| Problem to solve |
Work out the number of lines that hold "return" in the listing, and give that number with no other text.
___ Information provided ___
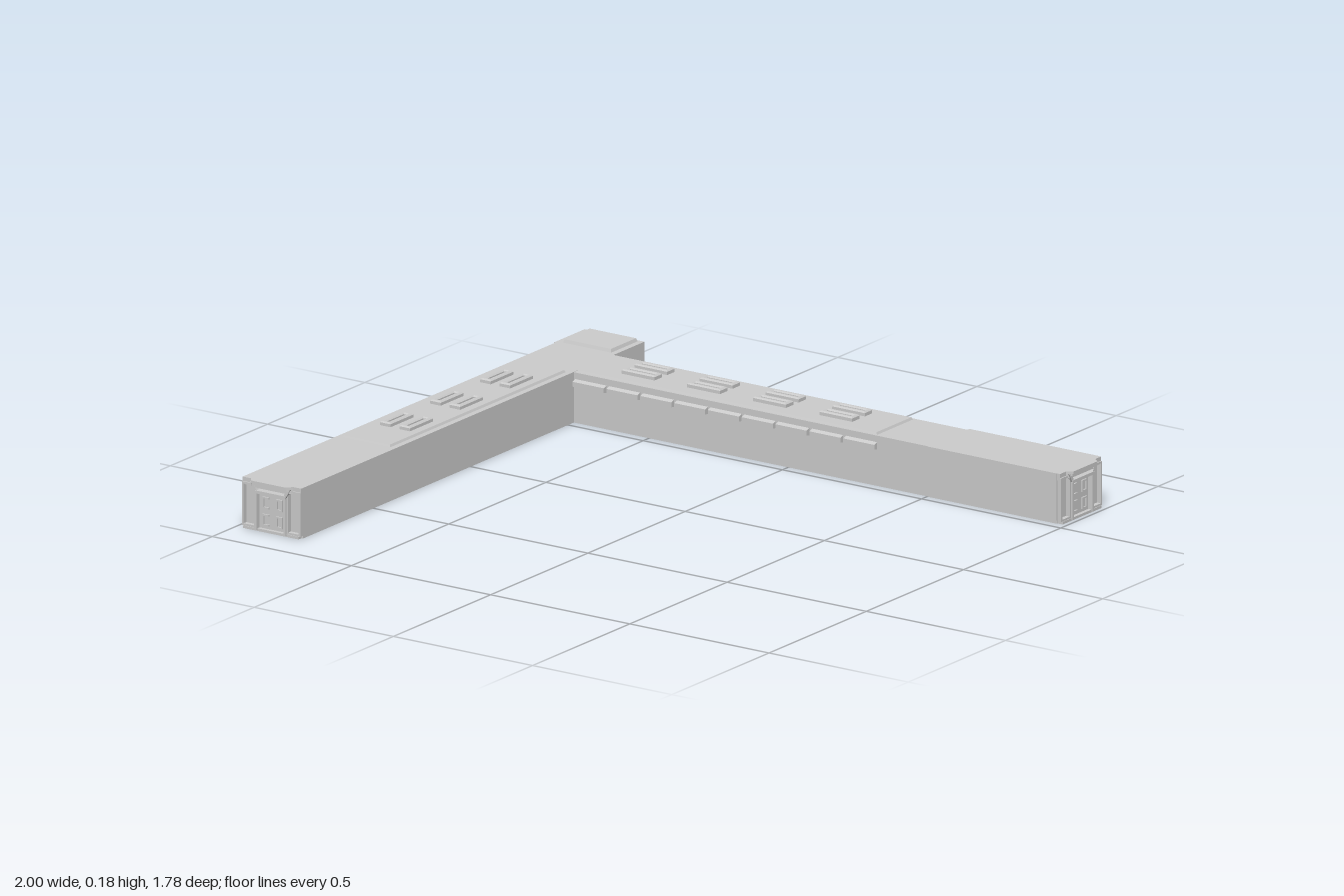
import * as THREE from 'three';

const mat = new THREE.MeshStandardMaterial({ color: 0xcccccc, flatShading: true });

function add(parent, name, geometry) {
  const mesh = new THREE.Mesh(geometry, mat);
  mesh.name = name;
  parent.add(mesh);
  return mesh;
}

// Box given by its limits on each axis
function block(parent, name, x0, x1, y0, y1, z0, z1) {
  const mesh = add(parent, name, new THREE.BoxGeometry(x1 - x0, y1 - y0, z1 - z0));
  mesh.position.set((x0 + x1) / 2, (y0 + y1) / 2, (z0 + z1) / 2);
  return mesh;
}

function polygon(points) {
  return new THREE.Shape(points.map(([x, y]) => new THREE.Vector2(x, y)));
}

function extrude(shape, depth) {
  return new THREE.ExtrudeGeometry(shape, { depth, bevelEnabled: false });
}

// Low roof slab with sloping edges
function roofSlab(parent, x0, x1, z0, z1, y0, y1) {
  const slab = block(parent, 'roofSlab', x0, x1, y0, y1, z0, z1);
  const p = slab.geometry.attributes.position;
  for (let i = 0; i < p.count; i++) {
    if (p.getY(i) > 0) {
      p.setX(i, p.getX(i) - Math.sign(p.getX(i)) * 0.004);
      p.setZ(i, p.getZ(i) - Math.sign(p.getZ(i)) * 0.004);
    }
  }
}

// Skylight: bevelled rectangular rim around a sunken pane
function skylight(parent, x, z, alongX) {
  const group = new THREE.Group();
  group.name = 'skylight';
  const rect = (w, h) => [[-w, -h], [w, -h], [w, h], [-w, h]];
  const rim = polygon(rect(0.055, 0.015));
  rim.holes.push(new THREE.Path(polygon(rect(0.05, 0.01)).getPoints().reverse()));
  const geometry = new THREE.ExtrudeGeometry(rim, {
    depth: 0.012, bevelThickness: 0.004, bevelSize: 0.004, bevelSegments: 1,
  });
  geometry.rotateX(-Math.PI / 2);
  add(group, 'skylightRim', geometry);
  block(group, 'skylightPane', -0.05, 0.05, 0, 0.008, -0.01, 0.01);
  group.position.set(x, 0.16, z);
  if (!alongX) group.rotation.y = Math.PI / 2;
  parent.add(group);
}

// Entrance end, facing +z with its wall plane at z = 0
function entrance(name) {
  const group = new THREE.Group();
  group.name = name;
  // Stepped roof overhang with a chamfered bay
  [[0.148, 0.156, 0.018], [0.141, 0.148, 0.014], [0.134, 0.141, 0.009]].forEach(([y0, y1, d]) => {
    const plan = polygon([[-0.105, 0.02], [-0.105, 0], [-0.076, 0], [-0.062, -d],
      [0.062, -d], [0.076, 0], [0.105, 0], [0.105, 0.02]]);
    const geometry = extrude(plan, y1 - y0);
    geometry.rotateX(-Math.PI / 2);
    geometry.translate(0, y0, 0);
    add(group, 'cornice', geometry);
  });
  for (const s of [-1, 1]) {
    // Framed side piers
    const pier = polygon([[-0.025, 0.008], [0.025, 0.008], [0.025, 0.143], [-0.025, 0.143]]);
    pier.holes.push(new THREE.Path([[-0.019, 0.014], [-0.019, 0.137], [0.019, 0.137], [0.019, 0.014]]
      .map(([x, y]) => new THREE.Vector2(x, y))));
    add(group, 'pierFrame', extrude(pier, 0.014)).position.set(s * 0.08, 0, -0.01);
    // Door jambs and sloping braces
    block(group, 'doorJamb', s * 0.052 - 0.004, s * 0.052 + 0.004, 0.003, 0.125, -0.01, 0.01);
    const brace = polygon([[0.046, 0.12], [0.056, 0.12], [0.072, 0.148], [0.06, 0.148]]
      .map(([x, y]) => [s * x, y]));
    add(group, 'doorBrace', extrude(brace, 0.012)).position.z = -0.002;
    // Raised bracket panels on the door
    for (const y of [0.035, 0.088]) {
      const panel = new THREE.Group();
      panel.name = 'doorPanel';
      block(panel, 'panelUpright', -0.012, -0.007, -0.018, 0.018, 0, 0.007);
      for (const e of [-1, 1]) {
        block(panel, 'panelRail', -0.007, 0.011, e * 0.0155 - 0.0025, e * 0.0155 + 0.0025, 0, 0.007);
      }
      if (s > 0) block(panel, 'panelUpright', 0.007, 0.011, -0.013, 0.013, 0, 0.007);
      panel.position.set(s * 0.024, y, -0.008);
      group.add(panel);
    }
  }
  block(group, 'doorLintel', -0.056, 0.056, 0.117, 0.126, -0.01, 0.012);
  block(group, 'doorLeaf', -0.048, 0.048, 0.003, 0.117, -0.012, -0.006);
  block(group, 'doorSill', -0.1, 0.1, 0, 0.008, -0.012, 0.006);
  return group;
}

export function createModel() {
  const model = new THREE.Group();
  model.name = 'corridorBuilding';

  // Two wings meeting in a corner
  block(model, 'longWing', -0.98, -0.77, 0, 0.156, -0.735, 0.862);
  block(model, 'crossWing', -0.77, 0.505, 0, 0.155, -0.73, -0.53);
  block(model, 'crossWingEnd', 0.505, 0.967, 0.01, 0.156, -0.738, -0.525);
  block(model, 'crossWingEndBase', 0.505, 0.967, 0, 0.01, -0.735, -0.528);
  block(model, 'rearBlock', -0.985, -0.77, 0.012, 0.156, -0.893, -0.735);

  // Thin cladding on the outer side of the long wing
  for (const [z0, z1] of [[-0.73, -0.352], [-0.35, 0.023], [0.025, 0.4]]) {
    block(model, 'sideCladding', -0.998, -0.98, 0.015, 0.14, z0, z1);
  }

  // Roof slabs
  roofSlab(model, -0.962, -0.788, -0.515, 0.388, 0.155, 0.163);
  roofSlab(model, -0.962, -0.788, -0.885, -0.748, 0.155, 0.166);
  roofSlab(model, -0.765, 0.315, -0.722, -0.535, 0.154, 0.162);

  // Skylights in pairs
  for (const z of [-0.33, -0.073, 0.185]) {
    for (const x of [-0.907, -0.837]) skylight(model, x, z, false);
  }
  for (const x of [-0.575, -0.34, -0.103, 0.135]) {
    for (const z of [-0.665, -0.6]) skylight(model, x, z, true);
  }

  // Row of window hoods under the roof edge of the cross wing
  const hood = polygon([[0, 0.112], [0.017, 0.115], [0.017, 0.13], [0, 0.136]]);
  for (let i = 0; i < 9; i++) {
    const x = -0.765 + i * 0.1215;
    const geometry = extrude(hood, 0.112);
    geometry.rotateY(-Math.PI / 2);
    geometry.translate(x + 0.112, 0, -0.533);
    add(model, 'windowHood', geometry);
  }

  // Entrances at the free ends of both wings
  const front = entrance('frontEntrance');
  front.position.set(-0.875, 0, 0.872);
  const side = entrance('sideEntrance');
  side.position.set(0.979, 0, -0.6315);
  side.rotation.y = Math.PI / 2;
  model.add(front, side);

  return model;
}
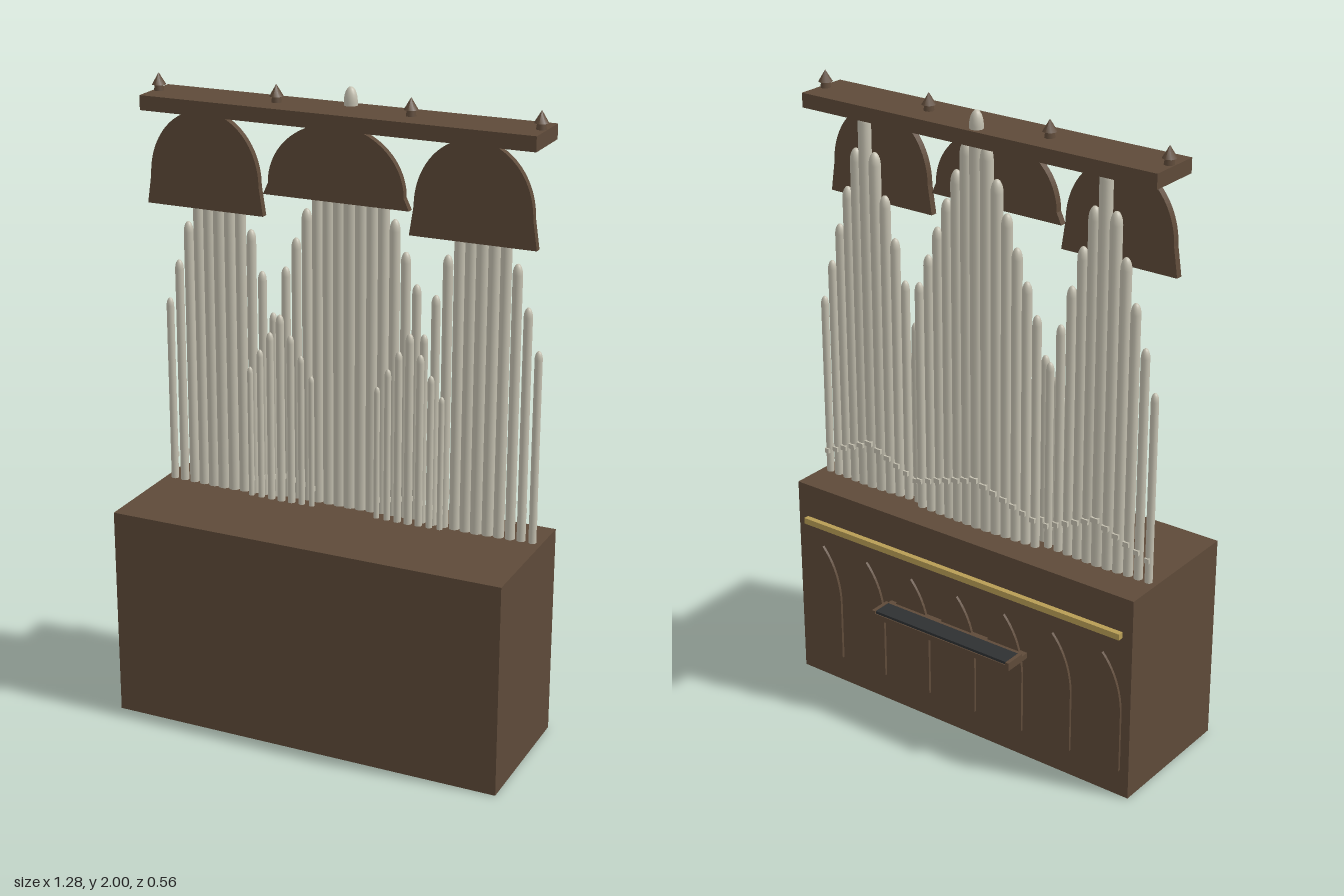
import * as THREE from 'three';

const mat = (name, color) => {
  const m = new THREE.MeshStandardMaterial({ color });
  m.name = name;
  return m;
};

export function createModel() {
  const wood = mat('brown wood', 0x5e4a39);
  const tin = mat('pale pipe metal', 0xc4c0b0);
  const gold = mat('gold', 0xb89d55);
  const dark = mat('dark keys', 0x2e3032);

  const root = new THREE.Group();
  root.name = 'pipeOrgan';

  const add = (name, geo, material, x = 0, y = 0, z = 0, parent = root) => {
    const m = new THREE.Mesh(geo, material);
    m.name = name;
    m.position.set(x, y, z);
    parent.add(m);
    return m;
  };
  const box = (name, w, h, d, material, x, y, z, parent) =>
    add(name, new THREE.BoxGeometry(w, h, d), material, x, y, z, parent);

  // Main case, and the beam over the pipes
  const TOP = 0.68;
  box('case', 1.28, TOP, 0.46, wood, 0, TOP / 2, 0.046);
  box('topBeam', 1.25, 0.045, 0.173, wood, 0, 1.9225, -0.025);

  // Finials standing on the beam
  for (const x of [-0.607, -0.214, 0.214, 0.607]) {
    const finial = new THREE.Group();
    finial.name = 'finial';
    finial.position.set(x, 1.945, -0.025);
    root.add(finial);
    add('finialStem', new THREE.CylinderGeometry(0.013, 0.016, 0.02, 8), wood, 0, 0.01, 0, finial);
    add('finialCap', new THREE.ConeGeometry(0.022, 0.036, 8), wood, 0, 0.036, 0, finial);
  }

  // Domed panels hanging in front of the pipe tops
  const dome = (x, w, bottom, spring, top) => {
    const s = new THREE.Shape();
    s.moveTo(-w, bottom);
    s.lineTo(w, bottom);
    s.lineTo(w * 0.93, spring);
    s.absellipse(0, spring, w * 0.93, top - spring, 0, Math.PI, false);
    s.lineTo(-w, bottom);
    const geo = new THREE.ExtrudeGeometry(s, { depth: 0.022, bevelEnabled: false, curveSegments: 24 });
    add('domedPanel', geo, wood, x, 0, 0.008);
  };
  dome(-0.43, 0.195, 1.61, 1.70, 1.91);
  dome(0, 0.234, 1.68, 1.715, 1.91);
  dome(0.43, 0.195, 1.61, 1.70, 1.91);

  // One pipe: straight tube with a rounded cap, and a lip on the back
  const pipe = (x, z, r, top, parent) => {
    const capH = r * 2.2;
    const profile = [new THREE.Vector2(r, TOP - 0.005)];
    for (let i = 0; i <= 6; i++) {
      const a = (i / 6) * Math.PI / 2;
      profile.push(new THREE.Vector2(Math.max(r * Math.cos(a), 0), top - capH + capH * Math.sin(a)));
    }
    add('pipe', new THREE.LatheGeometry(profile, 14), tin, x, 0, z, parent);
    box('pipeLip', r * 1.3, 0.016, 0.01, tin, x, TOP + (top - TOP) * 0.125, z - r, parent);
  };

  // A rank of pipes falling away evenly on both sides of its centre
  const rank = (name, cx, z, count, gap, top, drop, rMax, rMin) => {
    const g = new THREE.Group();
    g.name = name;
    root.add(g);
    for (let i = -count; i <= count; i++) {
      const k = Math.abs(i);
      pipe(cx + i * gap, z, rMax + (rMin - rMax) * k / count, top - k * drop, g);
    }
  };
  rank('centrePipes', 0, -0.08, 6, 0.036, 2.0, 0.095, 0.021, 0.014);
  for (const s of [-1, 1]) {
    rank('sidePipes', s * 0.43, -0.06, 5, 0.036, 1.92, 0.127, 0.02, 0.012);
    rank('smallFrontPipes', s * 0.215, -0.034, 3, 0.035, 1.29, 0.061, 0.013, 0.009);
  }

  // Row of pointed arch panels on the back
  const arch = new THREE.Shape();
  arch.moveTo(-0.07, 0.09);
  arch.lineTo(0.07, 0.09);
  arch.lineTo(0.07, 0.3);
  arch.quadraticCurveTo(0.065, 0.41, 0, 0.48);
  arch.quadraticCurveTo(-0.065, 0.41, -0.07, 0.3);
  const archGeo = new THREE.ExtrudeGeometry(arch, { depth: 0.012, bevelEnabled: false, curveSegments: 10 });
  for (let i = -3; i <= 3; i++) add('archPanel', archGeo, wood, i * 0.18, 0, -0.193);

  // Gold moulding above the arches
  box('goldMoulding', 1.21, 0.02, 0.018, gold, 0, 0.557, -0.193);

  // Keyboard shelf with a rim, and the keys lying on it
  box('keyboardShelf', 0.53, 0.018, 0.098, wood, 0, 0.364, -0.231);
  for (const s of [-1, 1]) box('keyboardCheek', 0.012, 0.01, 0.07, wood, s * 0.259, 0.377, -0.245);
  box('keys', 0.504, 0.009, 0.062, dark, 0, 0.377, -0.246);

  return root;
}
___
| Solution below |
9